    References listed on IDEAS

    1. Agnar Sandmo, 2012. "An evasive topic: theorizing about the hidden economy," International Tax and Public Finance, Springer;International Institute of Public Finance, vol. 19(1), pages 5-24, February.
    2. James Alm & Benno Torgler, 2011. "Do Ethics Matter? Tax Compliance and Morality," Journal of Business Ethics, Springer, vol. 101(4), pages 635-651, July.
    3. Joel Slemrod, 2007. "Cheating Ourselves: The Economics of Tax Evasion," Journal of Economic Perspectives, American Economic Association, vol. 21(1), pages 25-48, Winter.
    4. Timothy R. Hodge & Mark Skidmore & Gary Sands & Daniel McMillen, 2013. "Tax Base Erosion and Inequity from Michigan's Assessment Growth Limit: The Case of Detroit," CESifo Working Paper Series 4098, CESifo Group Munich.
    5. Kirchler,Erich, 2007. "The Economic Psychology of Tax Behaviour," Cambridge Books, Cambridge University Press, number 9780521876742, May.
    6. Allingham, Michael G. & Sandmo, Agnar, 1972. "Income tax evasion: a theoretical analysis," Journal of Public Economics, Elsevier, vol. 1(3-4), pages 323-338, November.
    7. Heckman, James, 2013. "Sample selection bias as a specification error," Applied Econometrics, Publishing House "SINERGIA PRESS", vol. 31(3), pages 129-137.
    8. James Alm, 2012. "Measuring, explaining, and controlling tax evasion: lessons from theory, experiments, and field studies," International Tax and Public Finance, Springer;International Institute of Public Finance, vol. 19(1), pages 54-77, February.
    9. Sigelman, Lee & Zeng, Langche, 1999. "Analyzing Censored and Sample-Selected Data with Tobit and Heckit Models," Political Analysis, Cambridge University Press, vol. 8(02), pages 167-182, December.
    10. Alm, James & McClelland, Gary H & Schulze, William D, 1999. "Changing the Social Norm of Tax Compliance by Voting," Kyklos, Wiley Blackwell, vol. 52(2), pages 141-171.
    11. Bradley, Sebastien, 2012. "Property Tax Salience and Payment Delinquency," School of Economics Working Paper Series 2012-9, LeBow College of Business, Drexel University.
    Full references (including those not matched with items on IDEAS)


    Citations are extracted by the CitEc Project, subscribe to its RSS feed for this item.

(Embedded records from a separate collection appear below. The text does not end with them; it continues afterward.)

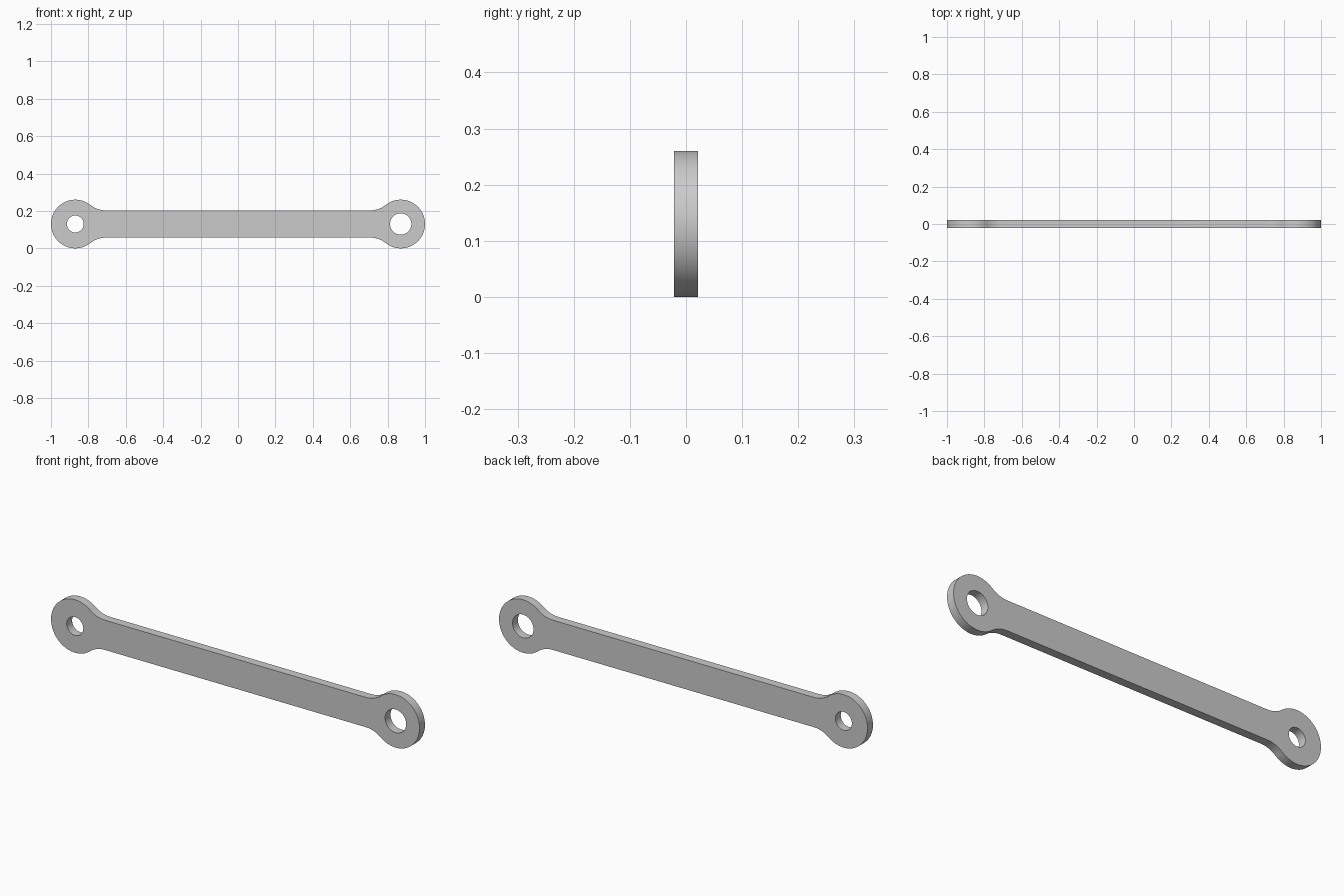
import bpy
from math import sin, cos, pi, sqrt, atan2, radians

cube = bpy.data.objects.get("Cube")
if cube:
    bpy.data.objects.remove(cube, do_unlink=True)

EYE_X = 0.87        # distance of each eye from the middle
EYE_R = 0.13        # outer radius of the eyes
BAR_H = 0.073       # half height of the bar
FILLET = 0.13       # radius of the neck between bar and eye
DEPTH = 0.021       # half thickness


def arc(cx, cy, r, start, end, n):
    angles = [start + (end - start) * i / n for i in range(n + 1)]
    return [(cx + r * cos(a), cy + r * sin(a)) for a in angles]


def add_loop(curve, points):
    spline = curve.splines.new("POLY")
    spline.points.add(len(points) - 1)
    for p, (x, y) in zip(spline.points, points):
        p.co = (x, y, 0, 1)
    spline.use_cyclic_u = True


# Quarter outline: neck fillet, then the round eye down to the centre line
dx = sqrt((EYE_R + FILLET) ** 2 - (BAR_H + FILLET) ** 2)
meet = atan2(BAR_H + FILLET, -dx)
neck = arc(EYE_X - dx, BAR_H + FILLET, FILLET, -pi / 2, meet - pi, 12)
eye = arc(EYE_X, 0, EYE_R, meet, 0, 32)
quarter = neck + eye[1:]

# Mirror into the full outline
half = quarter + [(x, -y) for x, y in reversed(quarter[:-1])]
outline = half + [(-x, y) for x, y in reversed(half)]

# Link plate with a smaller pin hole on the right and a larger one on the left
curve = bpy.data.curves.new("link_bar", "CURVE")
curve.dimensions = "2D"
curve.fill_mode = "BOTH"
curve.extrude = DEPTH
add_loop(curve, outline)
for x, r in ((-EYE_X, 0.045), (EYE_X, 0.057)):
    add_loop(curve, arc(x, 0, r, 0, 2 * pi, 48)[:-1])

bar = bpy.data.objects.new("link_bar", curve)
bpy.context.collection.objects.link(bar)
bar.rotation_euler.x = radians(90)
bar.location.z = EYE_R

# Turn into an upright mesh with smooth rims and sharp edges
bpy.ops.object.select_all(action="DESELECT")
bar.select_set(True)
bpy.context.view_layer.objects.active = bar
bpy.ops.object.convert(target="MESH")
bar = bpy.context.view_layer.objects.active
bpy.ops.object.transform_apply(location=True, rotation=True, scale=True)
bpy.ops.object.shade_smooth_by_angle(angle=radians(30))

# Plain grey metal
grey = bpy.data.materials.new("grey_metal")
grey.use_nodes = True
colour = (0.6, 0.6, 0.6, 1)
grey.diffuse_color = colour
grey.node_tree.nodes["Principled BSDF"].inputs["Base Color"].default_value = colour
bar.data.materials.clear()
bar.data.materials.append(grey)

    Cited by:

    1. Alm, James & Hawley, Zackary & Lee, Jin Man & Miller, Joshua J., 2016. "Property tax delinquency and its spillover effects on nearby properties," Regional Science and Urban Economics, Elsevier, vol. 58(C), pages 71-77.

    More about this item

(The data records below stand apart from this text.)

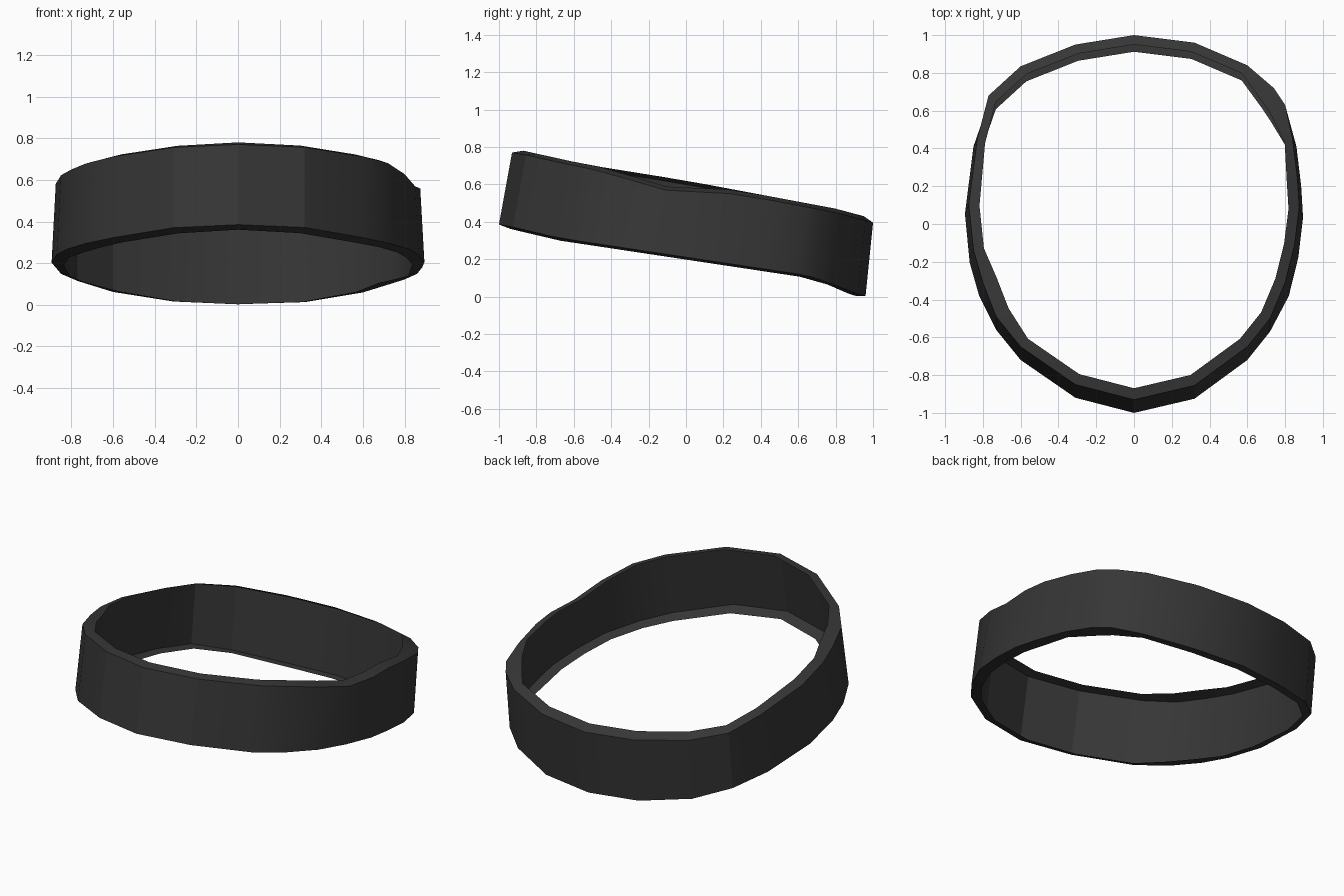
import bpy
import bmesh
import math

cube = bpy.data.objects.get("Cube")
if cube:
    bpy.data.objects.remove(cube, do_unlink=True)

# Dark rubber colour
dark = bpy.data.materials.new("dark_grey")
dark.use_nodes = True
dark.diffuse_color = (0.037, 0.037, 0.037, 1)
dark.node_tree.nodes["Principled BSDF"].inputs["Base Color"].default_value = dark.diffuse_color

# Widest outline of the band seen from above, anticlockwise from the front
OUTLINE = [
    (0, -1), (.32, -.925), (.6, -.72), (.72, -.57), (.82, -.38), (.87, -.17),
    (.895, .06), (.885, .24), (.86, .45), (.8, .63), (.74, .72), (.6, .84),
    (.32, .96), (0, 1), (-.31, .95), (-.6, .835), (-.77, .68), (-.85, .45),
    (-.895, .08), (-.87, -.2), (-.82, -.38), (-.73, -.56), (-.6, -.72), (-.31, -.92),
]
# Side profiles of the two inner lips as (y, z)
TOP = [(-.93, .79), (-.87, .78), (-.53, .705), (0, .62), (.8, .47), (.95, .43), (1, .415)]
BOTTOM = [(-1, .372), (-.94, .362), (-.68, .30), (.65, .10), (.77, .06), (.87, .015), (.92, 0), (.96, -.01)]
TOP_DROP, BOTTOM_DROP = .02, .013


def height(profile, y):
    """Linear interpolation along a lip profile."""
    y = min(max(y, profile[0][0]), profile[-1][0])
    for (ya, za), (yb, zb) in zip(profile, profile[1:]):
        if y <= yb:
            return za + (zb - za) * (y - ya) / (yb - ya)


def lip_scale(x, y):
    """The lips are wider at two opposite corners."""
    front_corner = -.85 < x < -.7 and -.6 < y < -.3
    back_corner = .7 < x < .82 and y > .5
    return .91 if front_corner or back_corner else .935 if y < .3 else .95


def column(x, y):
    """Bottom lip, outer bottom, outer top and top lip points."""
    lean_up = .07 * max(0, min(1, .5 - y * 2))
    lean_down = .04 * max(0, min(1, .5 + y * 2))
    xt = x - math.copysign(.02, x) if abs(x) > .8 else x
    yt, yb = y + lean_up, y - lean_down
    dip = .05 * max(0, 1 - abs(yt + .1) / .38) if x > .8 else 0
    s = lip_scale(x, y)
    return [
        (x * s, yb * s, height(BOTTOM, yb * s)),
        (x, yb, height(BOTTOM, yb) + BOTTOM_DROP),
        (xt, yt, height(TOP, yt) - TOP_DROP - dip),
        (xt * s, yt * s, height(TOP, yt * s) - dip),
    ]


# Tilted thin band with an inward lip along each rim
bm = bmesh.new()
columns = [[bm.verts.new(p) for p in column(x, y)] for x, y in OUTLINE]
for a, b in zip(columns, columns[1:] + columns[:1]):
    for i in range(3):
        bm.faces.new((a[i], b[i], b[i + 1], a[i + 1]))

mesh = bpy.data.meshes.new("band")
bm.to_mesh(mesh)
bm.free()
mesh.materials.append(dark)
band = bpy.data.objects.new("band", mesh)
bpy.context.collection.objects.link(band)

# Soft side curves, crisp rims and corners
bpy.ops.object.select_all(action="DESELECT")
band.select_set(True)
bpy.context.view_layer.objects.active = band
bpy.ops.object.shade_smooth_by_angle(angle=math.radians(18))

    property tax; delinquency; tax compliance;

    JEL classification:

    • H26 - Public Economics - - Taxation, Subsidies, and Revenue - - - Tax Evasion and Avoidance
    • H71 - Public Economics - - State and Local Government; Intergovernmental Relations - - - State and Local Taxation, Subsidies, and Revenue

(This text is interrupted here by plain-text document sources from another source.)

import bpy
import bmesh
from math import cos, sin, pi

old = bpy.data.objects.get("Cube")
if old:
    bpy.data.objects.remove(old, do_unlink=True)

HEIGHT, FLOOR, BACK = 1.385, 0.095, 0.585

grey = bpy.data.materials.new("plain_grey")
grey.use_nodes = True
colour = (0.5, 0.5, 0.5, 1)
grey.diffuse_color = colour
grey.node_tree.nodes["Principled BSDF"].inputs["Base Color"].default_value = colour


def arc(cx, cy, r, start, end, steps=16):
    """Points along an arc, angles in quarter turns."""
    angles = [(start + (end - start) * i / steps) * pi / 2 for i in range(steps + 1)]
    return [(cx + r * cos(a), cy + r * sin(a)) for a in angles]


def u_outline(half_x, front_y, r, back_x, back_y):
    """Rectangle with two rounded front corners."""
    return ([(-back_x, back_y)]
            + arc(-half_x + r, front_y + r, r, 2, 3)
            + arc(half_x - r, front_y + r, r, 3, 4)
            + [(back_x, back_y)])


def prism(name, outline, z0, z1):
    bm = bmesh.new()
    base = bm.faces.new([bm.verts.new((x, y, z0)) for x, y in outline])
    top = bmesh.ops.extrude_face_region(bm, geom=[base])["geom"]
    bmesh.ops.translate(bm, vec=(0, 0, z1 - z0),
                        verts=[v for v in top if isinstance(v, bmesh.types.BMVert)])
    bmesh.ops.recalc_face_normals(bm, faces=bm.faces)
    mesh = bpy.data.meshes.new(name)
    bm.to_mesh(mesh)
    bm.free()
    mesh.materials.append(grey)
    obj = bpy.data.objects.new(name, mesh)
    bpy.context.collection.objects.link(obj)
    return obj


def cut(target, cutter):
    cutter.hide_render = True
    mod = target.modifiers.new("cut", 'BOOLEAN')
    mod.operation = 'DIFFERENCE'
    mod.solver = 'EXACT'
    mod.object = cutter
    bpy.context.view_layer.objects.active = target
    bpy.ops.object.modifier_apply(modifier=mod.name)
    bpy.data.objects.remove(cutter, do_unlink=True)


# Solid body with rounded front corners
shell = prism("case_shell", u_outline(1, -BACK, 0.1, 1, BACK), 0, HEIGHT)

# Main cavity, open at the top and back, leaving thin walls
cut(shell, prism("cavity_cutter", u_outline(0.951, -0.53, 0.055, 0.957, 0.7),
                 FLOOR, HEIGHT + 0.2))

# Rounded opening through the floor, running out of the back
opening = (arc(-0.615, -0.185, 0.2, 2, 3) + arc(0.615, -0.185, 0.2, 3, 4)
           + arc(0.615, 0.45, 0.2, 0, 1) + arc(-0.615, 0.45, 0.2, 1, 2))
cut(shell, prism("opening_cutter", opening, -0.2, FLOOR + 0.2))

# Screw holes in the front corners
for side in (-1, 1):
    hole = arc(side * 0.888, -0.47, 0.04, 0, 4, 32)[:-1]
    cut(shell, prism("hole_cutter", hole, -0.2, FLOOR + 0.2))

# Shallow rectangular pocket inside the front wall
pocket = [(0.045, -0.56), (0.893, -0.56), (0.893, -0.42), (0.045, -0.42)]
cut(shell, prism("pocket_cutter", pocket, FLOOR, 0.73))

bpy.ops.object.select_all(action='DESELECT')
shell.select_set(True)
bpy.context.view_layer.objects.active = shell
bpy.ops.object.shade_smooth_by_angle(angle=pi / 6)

    NEP fields

    This paper has been announced in the following NEP Reports:


    Access and download statistics


    All material on this site has been provided by the respective publishers and authors. You can help correct errors and omissions. When requesting a correction, please mention this item's handle: RePEc:tul:wpaper:1508. See general information about how to correct material in RePEc.

    For technical questions regarding this item, or to correct its authors, title, abstract, bibliographic or download information, contact: (Rodrigo Aranda Balcazar). General contact details of provider: .

    If you have authored this item and are not yet registered with RePEc, we encourage you to do it here. This allows to link your profile to this item. It also allows you to accept potential citations to this item that we are uncertain about.

    If CitEc recognized a reference but did not link an item in RePEc to it, you can help with this form .

    If you know of missing items citing this one, you can help us creating those links by adding the relevant references in the same way as above, for each refering item. If you are a registered author of this item, you may also want to check the "citations" tab in your RePEc Author Service profile, as there may be some citations waiting for confirmation.

    Please note that corrections may take a couple of weeks to filter through the various RePEc services.

    IDEAS is a RePEc service hosted by the Research Division of the Federal Reserve Bank of St. Louis . RePEc uses bibliographic data supplied by the respective publishers.